TASK DETAILS
Across the listing below, how many lines contain "wheel"? Answer with the number and nothing else.

PROVIDED MATERIAL

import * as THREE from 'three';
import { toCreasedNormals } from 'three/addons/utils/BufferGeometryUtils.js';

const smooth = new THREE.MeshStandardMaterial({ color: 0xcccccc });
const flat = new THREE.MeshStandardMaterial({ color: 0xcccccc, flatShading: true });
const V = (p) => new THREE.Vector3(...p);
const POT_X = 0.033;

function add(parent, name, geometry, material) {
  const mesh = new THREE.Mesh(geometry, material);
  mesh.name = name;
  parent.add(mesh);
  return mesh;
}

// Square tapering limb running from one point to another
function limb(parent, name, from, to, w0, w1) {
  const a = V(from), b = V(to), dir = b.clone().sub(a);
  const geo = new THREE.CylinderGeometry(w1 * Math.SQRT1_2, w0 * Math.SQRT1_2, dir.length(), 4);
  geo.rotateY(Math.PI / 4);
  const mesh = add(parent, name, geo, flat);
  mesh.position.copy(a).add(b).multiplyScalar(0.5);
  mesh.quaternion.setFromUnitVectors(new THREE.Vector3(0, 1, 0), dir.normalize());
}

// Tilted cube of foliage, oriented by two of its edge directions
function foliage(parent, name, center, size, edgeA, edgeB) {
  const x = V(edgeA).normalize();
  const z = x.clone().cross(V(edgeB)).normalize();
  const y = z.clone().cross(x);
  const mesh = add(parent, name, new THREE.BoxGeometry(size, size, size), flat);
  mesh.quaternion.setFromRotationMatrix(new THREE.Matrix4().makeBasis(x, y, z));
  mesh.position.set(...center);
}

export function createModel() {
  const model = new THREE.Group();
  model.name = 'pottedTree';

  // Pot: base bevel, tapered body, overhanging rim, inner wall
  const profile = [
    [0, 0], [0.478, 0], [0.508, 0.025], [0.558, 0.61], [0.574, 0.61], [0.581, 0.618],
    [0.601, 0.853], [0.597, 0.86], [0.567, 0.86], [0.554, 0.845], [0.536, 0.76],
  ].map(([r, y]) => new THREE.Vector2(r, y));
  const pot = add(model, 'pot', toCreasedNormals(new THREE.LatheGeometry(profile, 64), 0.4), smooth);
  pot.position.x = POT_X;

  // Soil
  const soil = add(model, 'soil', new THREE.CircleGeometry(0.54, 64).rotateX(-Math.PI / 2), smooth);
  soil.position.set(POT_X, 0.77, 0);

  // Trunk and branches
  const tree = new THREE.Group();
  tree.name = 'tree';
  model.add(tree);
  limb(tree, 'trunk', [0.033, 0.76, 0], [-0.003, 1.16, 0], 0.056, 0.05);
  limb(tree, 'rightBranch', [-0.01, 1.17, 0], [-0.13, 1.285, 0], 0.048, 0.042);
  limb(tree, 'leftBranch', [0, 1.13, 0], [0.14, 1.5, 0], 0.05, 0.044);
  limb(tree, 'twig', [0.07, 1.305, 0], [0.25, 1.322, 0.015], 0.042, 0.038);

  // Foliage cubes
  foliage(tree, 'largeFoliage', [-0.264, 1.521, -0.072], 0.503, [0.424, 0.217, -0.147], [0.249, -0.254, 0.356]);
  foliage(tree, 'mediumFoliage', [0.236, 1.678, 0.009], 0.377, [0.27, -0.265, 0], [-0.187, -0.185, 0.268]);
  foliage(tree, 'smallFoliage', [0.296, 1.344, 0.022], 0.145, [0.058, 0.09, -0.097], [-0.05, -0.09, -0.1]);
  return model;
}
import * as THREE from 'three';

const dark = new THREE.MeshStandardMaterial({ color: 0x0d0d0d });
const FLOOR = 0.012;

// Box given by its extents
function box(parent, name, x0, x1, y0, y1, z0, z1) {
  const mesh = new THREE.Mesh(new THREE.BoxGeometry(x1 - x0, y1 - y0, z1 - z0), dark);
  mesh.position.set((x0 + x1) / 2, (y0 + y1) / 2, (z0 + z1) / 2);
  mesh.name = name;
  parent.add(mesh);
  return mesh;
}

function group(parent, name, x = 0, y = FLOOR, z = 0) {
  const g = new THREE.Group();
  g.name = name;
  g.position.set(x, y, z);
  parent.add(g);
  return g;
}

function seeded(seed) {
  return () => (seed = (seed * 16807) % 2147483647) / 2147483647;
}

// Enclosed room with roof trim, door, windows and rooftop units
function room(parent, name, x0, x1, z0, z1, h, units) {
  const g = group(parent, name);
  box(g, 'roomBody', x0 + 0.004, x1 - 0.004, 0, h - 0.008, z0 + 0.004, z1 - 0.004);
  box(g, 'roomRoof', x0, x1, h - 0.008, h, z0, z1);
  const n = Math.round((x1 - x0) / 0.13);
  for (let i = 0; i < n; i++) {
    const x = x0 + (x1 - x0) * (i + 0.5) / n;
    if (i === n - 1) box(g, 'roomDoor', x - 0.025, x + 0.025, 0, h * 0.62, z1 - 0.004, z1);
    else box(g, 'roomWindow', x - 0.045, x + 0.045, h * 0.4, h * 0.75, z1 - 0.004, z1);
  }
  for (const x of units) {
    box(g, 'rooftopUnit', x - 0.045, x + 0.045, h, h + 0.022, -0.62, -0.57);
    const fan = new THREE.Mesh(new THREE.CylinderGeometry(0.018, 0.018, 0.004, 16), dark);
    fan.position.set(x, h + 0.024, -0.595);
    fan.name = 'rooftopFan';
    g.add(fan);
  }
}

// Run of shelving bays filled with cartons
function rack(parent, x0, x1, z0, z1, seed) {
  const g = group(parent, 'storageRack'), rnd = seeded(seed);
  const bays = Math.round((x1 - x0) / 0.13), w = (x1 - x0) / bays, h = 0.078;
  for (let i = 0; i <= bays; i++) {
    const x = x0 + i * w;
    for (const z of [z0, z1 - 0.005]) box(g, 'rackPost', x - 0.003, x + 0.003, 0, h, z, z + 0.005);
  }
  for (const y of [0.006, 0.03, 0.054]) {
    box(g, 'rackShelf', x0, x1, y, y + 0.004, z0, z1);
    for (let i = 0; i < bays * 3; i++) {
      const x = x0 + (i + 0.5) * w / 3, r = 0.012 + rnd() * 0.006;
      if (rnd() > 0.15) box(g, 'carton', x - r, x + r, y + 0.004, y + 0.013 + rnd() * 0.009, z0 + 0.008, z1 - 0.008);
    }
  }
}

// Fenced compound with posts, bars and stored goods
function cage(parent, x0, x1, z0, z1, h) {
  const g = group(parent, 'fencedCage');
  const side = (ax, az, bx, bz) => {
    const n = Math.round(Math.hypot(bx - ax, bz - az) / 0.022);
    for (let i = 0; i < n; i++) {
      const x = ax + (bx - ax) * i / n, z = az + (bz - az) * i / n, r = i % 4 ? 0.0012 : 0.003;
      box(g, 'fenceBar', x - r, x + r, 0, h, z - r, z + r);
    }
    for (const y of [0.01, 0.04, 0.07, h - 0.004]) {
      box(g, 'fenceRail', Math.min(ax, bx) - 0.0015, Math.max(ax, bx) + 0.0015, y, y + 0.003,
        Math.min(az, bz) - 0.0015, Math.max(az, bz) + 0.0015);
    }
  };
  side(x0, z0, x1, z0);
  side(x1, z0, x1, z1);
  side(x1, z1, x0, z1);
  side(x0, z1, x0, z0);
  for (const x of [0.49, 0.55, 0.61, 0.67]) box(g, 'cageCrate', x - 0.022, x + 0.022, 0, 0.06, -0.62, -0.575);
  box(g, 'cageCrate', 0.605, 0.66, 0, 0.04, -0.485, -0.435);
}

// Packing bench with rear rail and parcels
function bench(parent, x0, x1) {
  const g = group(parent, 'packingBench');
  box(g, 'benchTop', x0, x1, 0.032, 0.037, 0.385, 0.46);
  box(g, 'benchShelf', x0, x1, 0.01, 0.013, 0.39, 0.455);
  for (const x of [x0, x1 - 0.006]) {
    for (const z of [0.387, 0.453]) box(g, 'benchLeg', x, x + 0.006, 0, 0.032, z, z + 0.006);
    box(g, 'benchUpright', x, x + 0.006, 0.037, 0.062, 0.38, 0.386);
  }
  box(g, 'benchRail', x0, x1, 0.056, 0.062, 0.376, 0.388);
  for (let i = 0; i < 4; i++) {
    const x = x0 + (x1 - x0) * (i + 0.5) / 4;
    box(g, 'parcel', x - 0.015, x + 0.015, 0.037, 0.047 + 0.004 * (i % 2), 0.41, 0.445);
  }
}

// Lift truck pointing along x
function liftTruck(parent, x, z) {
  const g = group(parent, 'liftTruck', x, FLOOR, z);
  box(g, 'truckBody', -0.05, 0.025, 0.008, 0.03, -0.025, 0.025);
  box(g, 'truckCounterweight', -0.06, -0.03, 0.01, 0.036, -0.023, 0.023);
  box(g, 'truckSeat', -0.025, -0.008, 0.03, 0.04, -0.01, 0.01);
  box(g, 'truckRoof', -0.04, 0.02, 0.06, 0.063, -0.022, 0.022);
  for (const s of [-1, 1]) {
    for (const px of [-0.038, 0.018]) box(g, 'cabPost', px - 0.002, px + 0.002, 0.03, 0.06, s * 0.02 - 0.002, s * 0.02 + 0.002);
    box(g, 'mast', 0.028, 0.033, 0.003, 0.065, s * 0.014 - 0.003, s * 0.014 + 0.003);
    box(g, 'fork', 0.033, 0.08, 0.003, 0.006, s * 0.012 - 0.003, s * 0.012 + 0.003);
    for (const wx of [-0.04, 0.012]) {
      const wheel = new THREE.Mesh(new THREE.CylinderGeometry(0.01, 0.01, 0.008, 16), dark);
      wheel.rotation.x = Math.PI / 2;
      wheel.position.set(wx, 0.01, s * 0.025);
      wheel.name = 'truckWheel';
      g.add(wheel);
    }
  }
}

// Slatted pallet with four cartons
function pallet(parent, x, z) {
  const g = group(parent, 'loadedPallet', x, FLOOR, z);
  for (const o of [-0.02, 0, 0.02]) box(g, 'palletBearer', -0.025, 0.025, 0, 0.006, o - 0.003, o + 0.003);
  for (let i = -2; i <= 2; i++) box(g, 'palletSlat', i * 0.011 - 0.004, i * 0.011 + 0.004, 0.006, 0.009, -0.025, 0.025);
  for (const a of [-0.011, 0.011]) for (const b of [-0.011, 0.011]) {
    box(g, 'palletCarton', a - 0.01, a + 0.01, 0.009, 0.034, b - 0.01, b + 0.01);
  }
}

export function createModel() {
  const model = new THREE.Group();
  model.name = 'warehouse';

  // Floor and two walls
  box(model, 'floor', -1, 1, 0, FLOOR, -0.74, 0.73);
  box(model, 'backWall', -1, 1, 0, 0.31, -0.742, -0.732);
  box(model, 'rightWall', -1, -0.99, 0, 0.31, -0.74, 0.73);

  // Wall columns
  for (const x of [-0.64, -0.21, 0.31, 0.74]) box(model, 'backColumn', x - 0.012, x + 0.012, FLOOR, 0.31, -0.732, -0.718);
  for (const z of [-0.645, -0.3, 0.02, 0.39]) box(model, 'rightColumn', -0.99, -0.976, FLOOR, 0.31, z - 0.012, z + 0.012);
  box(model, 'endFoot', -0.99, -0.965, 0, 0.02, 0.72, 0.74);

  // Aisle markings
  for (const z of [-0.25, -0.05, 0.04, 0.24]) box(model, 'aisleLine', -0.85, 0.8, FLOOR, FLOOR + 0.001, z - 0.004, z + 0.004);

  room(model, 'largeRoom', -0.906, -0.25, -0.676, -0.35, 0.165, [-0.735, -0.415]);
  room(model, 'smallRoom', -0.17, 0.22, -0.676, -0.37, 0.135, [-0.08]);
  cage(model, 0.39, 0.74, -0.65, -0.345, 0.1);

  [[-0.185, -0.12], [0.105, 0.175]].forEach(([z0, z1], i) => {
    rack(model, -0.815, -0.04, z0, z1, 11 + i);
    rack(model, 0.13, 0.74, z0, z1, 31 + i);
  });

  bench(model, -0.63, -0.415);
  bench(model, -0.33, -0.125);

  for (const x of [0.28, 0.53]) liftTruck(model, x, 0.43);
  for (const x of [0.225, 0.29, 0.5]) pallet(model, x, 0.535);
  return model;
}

RESULT OF THIS TASK
5